Recorded data
BEGIN

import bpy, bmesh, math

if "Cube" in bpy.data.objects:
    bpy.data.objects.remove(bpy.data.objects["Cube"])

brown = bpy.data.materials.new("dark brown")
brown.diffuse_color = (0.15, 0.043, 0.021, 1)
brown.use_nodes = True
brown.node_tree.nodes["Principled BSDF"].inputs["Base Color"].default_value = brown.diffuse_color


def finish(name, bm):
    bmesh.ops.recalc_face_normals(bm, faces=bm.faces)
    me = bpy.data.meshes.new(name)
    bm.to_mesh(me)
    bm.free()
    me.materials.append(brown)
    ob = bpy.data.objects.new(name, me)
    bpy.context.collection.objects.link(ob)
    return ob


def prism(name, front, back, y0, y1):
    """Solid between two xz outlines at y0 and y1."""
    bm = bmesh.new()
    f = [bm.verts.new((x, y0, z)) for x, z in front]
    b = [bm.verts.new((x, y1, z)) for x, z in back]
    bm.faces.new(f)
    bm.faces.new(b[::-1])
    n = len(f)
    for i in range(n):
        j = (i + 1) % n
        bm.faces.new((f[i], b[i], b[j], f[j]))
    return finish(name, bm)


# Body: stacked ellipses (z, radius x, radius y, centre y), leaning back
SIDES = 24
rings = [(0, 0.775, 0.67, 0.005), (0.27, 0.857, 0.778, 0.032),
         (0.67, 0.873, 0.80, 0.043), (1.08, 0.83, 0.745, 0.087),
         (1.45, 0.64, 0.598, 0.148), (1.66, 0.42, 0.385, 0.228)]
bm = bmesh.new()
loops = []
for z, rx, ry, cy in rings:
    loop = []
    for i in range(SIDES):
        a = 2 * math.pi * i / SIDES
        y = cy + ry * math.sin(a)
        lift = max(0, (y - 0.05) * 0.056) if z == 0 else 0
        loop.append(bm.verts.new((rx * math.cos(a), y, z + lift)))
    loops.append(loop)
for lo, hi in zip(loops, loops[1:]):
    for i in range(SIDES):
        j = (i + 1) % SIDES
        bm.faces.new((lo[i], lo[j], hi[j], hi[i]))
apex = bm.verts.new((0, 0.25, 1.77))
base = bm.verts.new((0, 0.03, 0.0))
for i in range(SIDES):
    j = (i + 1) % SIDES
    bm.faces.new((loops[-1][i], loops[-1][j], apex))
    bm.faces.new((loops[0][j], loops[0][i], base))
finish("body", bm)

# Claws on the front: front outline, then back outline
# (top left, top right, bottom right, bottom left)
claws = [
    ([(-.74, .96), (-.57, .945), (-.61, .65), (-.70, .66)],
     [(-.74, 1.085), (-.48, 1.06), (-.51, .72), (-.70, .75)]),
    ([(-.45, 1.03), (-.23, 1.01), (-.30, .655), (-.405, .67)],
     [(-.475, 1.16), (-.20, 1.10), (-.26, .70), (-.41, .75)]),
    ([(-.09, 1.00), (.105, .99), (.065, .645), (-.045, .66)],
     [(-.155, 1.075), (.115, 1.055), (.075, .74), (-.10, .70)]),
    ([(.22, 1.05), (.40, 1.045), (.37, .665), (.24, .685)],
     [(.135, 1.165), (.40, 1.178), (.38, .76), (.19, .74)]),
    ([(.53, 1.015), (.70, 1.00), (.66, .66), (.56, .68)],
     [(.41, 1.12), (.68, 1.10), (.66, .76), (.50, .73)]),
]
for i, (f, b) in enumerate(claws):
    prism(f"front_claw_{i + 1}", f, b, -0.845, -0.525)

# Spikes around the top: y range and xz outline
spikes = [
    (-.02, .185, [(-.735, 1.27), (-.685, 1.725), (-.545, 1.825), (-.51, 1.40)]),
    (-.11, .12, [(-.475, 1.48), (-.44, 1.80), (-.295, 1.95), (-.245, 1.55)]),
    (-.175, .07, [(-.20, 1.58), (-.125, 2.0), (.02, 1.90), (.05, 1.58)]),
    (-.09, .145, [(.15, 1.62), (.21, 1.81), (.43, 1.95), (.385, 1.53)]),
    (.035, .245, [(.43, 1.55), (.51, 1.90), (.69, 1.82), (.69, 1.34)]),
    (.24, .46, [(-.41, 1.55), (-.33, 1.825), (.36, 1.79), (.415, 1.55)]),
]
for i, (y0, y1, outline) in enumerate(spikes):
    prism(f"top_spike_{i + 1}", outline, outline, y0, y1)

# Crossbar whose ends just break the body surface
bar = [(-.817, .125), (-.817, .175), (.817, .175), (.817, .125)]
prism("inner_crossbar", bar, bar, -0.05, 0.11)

END

YOUR ASSIGNMENT:
Every line above from the line with "between two xz" to the line with "# Claws on the", both included, must be reproduced exactly, and no other line may appear.

OUTPUT OF THE TASK:
    """Solid between two xz outlines at y0 and y1."""
    bm = bmesh.new()
    f = [bm.verts.new((x, y0, z)) for x, z in front]
    b = [bm.verts.new((x, y1, z)) for x, z in back]
    bm.faces.new(f)
    bm.faces.new(b[::-1])
    n = len(f)
    for i in range(n):
        j = (i + 1) % n
        bm.faces.new((f[i], b[i], b[j], f[j]))
    return finish(name, bm)


# Body: stacked ellipses (z, radius x, radius y, centre y), leaning back
SIDES = 24
rings = [(0, 0.775, 0.67, 0.005), (0.27, 0.857, 0.778, 0.032),
         (0.67, 0.873, 0.80, 0.043), (1.08, 0.83, 0.745, 0.087),
         (1.45, 0.64, 0.598, 0.148), (1.66, 0.42, 0.385, 0.228)]
bm = bmesh.new()
loops = []
for z, rx, ry, cy in rings:
    loop = []
    for i in range(SIDES):
        a = 2 * math.pi * i / SIDES
        y = cy + ry * math.sin(a)
        lift = max(0, (y - 0.05) * 0.056) if z == 0 else 0
        loop.append(bm.verts.new((rx * math.cos(a), y, z + lift)))
    loops.append(loop)
for lo, hi in zip(loops, loops[1:]):
    for i in range(SIDES):
        j = (i + 1) % SIDES
        bm.faces.new((lo[i], lo[j], hi[j], hi[i]))
apex = bm.verts.new((0, 0.25, 1.77))
base = bm.verts.new((0, 0.03, 0.0))
for i in range(SIDES):
    j = (i + 1) % SIDES
    bm.faces.new((loops[-1][i], loops[-1][j], apex))
    bm.faces.new((loops[0][j], loops[0][i], base))
finish("body", bm)

# Claws on the front: front outline, then back outline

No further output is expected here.